On Behalf of | Jul 28, 2023 | Commercial Seamen |

If you’ve been researching your rights to compensation for a work-related injury or illness under the Jones Act, you’ve likely come across the term “vessel in navigation.” It’s important to understand how this term is defined. To be considered a “seaman” under this law and therefore eligible for compensation, a person must spend a minimum of 30% of their working hours on a vessel in navigation.

Determining whether a worker qualifies for compensation under the Jones Act as opposed to the Longshore and Harbor Workers’ Compensation Act (LHWCA) or other maritime law or whether they need to seek compensation via a personal injury suit isn’t always a clear-cut matter. Some cases have made it up to the state supreme court level to be decided. 

What factors are considered?

Questions often arise about a vessel’s “in navigation” status when injuries are suffered while it’s being built, repaired or overhauled. Generally, it’s a matter of whether the vessel was fit to operate at the time of the injury. 

A vessel undergoing minor repairs would likely be considered more capable of operating (even though it wasn’t) than one still in the process of being built or undergoing a massive overhaul. However, even a vessel that was taken to a shipyard or dry dock for repair could be considered “in navigation” if was still fit to sail. Courts asked to consider the question look at things like the cost, duration and type of work being done, whether or not the vessel was placed out of service and who was in charge of it at the time.

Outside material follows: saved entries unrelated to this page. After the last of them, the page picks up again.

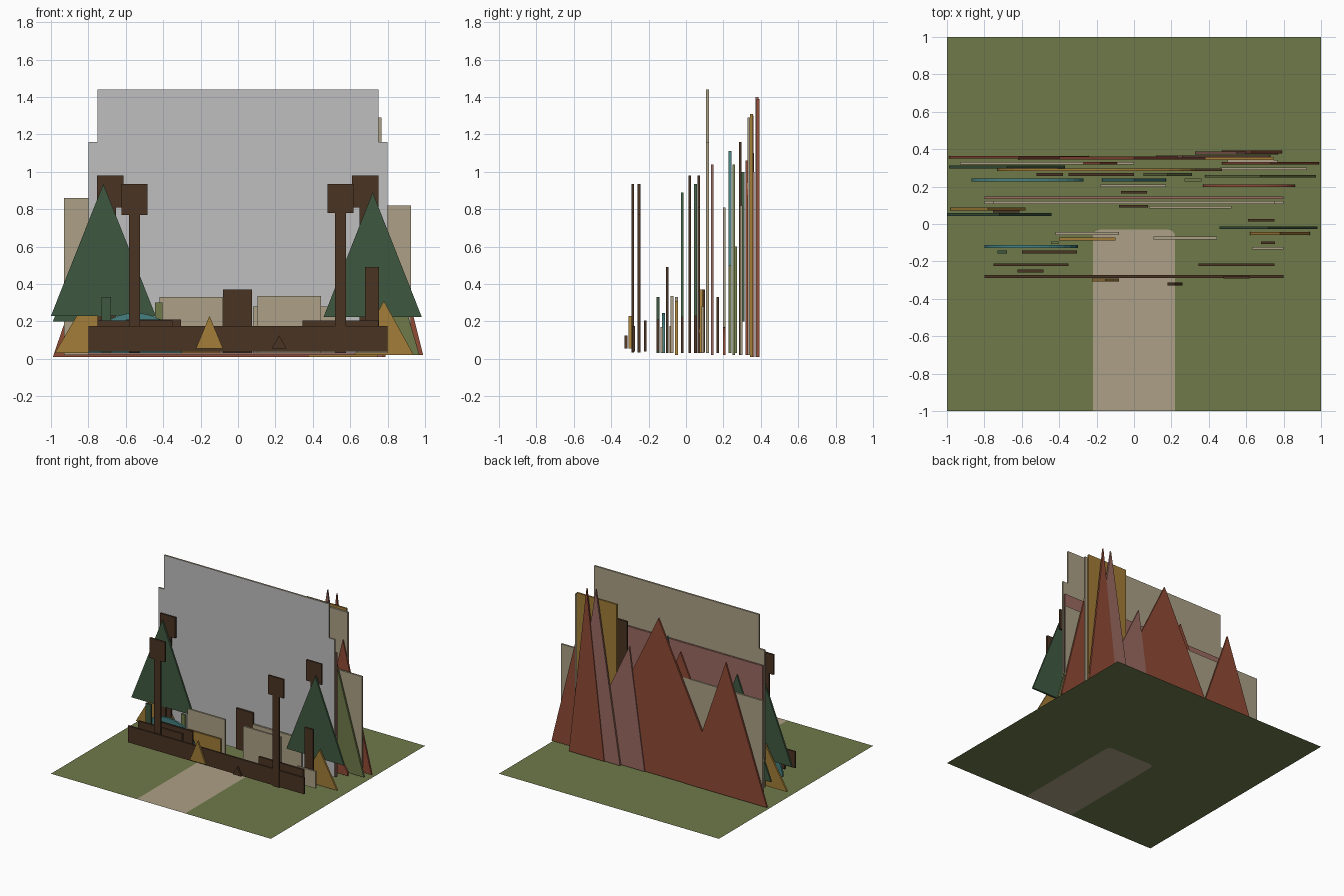
import bpy
import bmesh
import math

default_cube = bpy.data.objects.get("Cube")
if default_cube:
    bpy.data.objects.remove(default_cube, do_unlink=True)

THICK = 0.015


def paint(name, code):
    """Make a flat material from a display colour."""
    channels = [c / 255 for c in bytes.fromhex(code)]
    linear = [((c + 0.055) / 1.055) ** 2.4 for c in channels] + [1.0]
    mat = bpy.data.materials.new(name)
    mat.use_nodes = True
    mat.diffuse_color = linear
    shader = mat.node_tree.nodes["Principled BSDF"]
    shader.inputs["Base Color"].default_value = linear
    shader.inputs["Roughness"].default_value = 1.0
    return mat


TAN = paint("sand tan", "aca086")
GREY = paint("screen grey", "bfbfbf")
BROWN = paint("dark timber", "4a3423")
GREEN = paint("pine green", "3f5940")
GOLD = paint("ochre gold", "a37d38")
TEAL = paint("water teal", "458080")
RED = paint("rust red", "904b36")
PINK = paint("dusty rose", "9a6a60")
OLIVE = paint("grass olive", "6f7a4a")


def finish(name, bm, *materials):
    mesh = bpy.data.meshes.new(name)
    bm.to_mesh(mesh)
    bm.free()
    for mat in materials:
        mesh.materials.append(mat)
    obj = bpy.data.objects.new(name, mesh)
    bpy.context.collection.objects.link(obj)
    return obj


def flat(name, mat, y, outline):
    """Standing cut-out: an outline in x and z, given a thin depth."""
    bm = bmesh.new()
    face = bm.faces.new([bm.verts.new((x, y - THICK / 2, z)) for x, z in outline])
    extruded = bmesh.ops.extrude_face_region(bm, geom=[face])["geom"]
    moved = [v for v in extruded if isinstance(v, bmesh.types.BMVert)]
    bmesh.ops.translate(bm, verts=moved, vec=(0, THICK, 0))
    bmesh.ops.recalc_face_normals(bm, faces=bm.faces)
    return finish(name, bm, mat)


def board(name, mat, y, left, right, low, high):
    return flat(name, mat, y, [(left, low), (right, low), (right, high), (left, high)])


def peak(name, mat, y, left, right, low, high, tip=None):
    tip = (left + right) / 2 if tip is None else tip
    return flat(name, mat, y, [(left, low), (right, low), (tip, high)])


def mound(name, mat, y, left, right, low, high, steps=16):
    centre, radius = (left + right) / 2, (right - left) / 2
    angles = [math.pi * i / steps for i in range(steps + 1)]
    return flat(name, mat, y, [(centre + radius * math.cos(a),
                                low + (high - low) * math.sin(a)) for a in angles])


def tower(name, y, centre, low, neck, high):
    """Lookout made of a square head on a narrow post, as one outline."""
    post, head = 0.03, 0.07
    half = [(post, low), (post, neck), (head, neck), (head, high)]
    outline = [(centre + x, z) for x, z in half]
    outline += [(centre - x, z) for x, z in reversed(half)]
    return flat(name, BROWN, y, outline)


def sheet(name, mat, points):
    bm = bmesh.new()
    bm.faces.new([bm.verts.new((x, y, 0)) for x, y in points])
    bmesh.ops.recalc_face_normals(bm, faces=bm.faces)
    for face in bm.faces:
        if face.normal.z < 0:
            face.normal_flip()
    return finish(name, bm, mat)


# Ground with a round-cornered path fitted into its notch
half_path, path_end, corner = 0.22, -0.03, 0.04
arc = [math.pi / 2 * i / 5 for i in range(6)]
right_edge = [(half_path - corner + corner * math.cos(a),
               path_end - corner + corner * math.sin(a)) for a in arc]
path_line = [(half_path, -1)] + right_edge
path_line += [(-x, y) for x, y in reversed(path_line)]
sheet("path", TAN, path_line)
sheet("ground", OLIVE, [(1, -1), (1, 1), (-1, 1), (-1, -1)] + path_line[::-1])

# Stepped main screen, grey on its front face
screen_half = [(0.8, 0.03), (0.8, 1.16), (0.75, 1.16), (0.75, 1.44)]
screen = flat("main_screen", TAN, 0.115,
              screen_half + [(-x, z) for x, z in reversed(screen_half)])
screen.data.materials.append(GREY)
for poly in screen.data.polygons:
    poly.material_index = 1 if poly.normal.y < -0.9 else 0
board("rose_backing", PINK, 0.14, -0.8, 0.8, 0.02, 1.04)

# Mountain range at the back
peak("rust_spire", RED, 0.385, 0.47, 0.79, 0.01, 1.39)
peak("rose_spire", PINK, 0.379, 0.33, 0.77, 0.01, 1.4)
peak("great_mountain", RED, 0.353, -0.62, 0.62, 0.01, 1.3)
peak("small_mountain", RED, 0.357, -0.99, -0.24, 0.01, 1.1)
peak("rose_mountain", PINK, 0.36, 0.12, 0.73, 0.01, 1.0, tip=0.26)
peak("side_mountain", RED, 0.325, 0.47, 0.99, 0.02, 1.06)

# Buildings behind the screen
board("gold_tower", GOLD, 0.35, 0.38, 0.745, 0.01, 1.31)
board("tall_tan_tower", TAN, 0.335, 0.5, 0.768, 0.02, 1.29)
board("left_tan_wall", TAN, 0.325, -0.93, 0.0, 0.02, 0.86)
peak("tower_roof", RED, 0.325, -0.27, -0.09, 0.86, 1.06)
board("right_tan_wall", TAN, 0.295, 0.46, 0.925, 0.02, 0.82)
mound("gold_hill", GOLD, 0.29, -0.73, 0.34, 0.02, 0.3)
tower("back_lookout", 0.29, 0.4, 0.02, 0.82, 1.16)
board("centre_tan_hall", TAN, 0.205, -0.18, 0.17, 0.02, 0.81)
mound("low_red_mound", RED, 0.205, 0.37, 0.86, 0.02, 0.17)
board("back_door", BROWN, 0.17, -0.07, 0.07, 0.03, 0.33)
board("front_door", BROWN, 0.095, -0.08, 0.075, 0.035, 0.37)

# Planting and huts behind the screen
peak("back_pine", GREEN, 0.305, -0.99, -0.37, 0.2, 1.0)
peak("olive_tree", OLIVE, 0.255, 0.38, 0.97, 0.02, 1.04)
peak("teal_spire", TEAL, 0.235, -0.17, 0.17, 0.03, 1.11)
mound("back_pond", TEAL, 0.235, -0.87, -0.27, 0.03, 0.22)
board("back_olive_post", OLIVE, 0.235, 0.27, 0.36, 0.03, 0.5)
board("back_hut", BROWN, 0.265, -0.52, -0.38, 0.03, 0.5)
board("back_bench", BROWN, 0.265, -0.35, 0.0, 0.03, 0.2)
peak("back_olive_bush", OLIVE, 0.265, 0.05, 0.31, 0.03, 0.6)

# Large pines with trunks
for side, y, middle, spread, low, high in (("left", 0.05, -0.72, 0.28, 0.23, 0.935),
                                           ("right", -0.02, 0.72, 0.262, 0.225, 0.89)):
    peak(side + "_pine", GREEN, y, middle - spread, middle + spread, low, high)
    board(side + "_trunk", BROWN, y, middle - 0.03, middle + 0.03, 0.03, low)

# Four lookouts
tower("left_rear_lookout", 0.068, -0.683, 0.03, 0.81, 0.98)
tower("right_rear_lookout", 0.02, 0.68, 0.03, 0.81, 0.98)
tower("left_front_lookout", -0.252, -0.553, 0.035, 0.77, 0.935)
tower("right_front_lookout", -0.285, 0.548, 0.035, 0.78, 0.935)

# Front fence with raised ends
board("front_fence", BROWN, -0.28, -0.8, 0.8, 0.04, 0.175)
board("left_fence_step", BROWN, -0.218, -0.75, -0.35, 0.04, 0.205)
board("right_fence_step", BROWN, -0.218, 0.345, 0.75, 0.04, 0.205)
peak("gold_tent", GOLD, -0.3, -0.225, -0.08, 0.055, 0.23)
peak("small_dark_tent", BROWN, -0.32, 0.18, 0.26, 0.055, 0.125)

# Left yard
board("green_post", GREEN, -0.15, -0.73, -0.68, 0.03, 0.33)
board("left_bench", BROWN, -0.15, -0.6, -0.305, 0.04, 0.21)
mound("front_pond", TEAL, -0.12, -0.8, -0.3, 0.03, 0.245)
board("olive_post", OLIVE, -0.1, -0.445, -0.405, 0.03, 0.3)
board("gold_counter", GOLD, -0.08, -0.4, -0.1, 0.03, 0.175)
board("left_low_wall", TAN, -0.05, -0.42, -0.08, 0.03, 0.33)
peak("left_gold_tent", GOLD, 0.08, -0.98, -0.58, 0.03, 0.37)

# Right yard
board("right_low_wall", TAN, -0.075, 0.105, 0.445, 0.03, 0.335)
board("middle_low_wall", TAN, 0.09, 0.08, 0.52, 0.03, 0.28)
board("right_hut", BROWN, -0.1, 0.68, 0.755, 0.03, 0.49)
board("right_tan_step", TAN, -0.13, 0.63, 0.8, 0.03, 0.17)
peak("right_gold_tent", GOLD, -0.05, 0.62, 0.94, 0.02, 0.31)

Often, those who are doing repairs or other work on a ship that is not considered “in navigation” under the law are eligible for compensation for injuries or illness under the LHWCA. If you or a loved one has suffered injuries or illness while working on a vessel, having experienced legal guidance can help you navigate these often-confusing waters to get the compensation to which you’re entitled.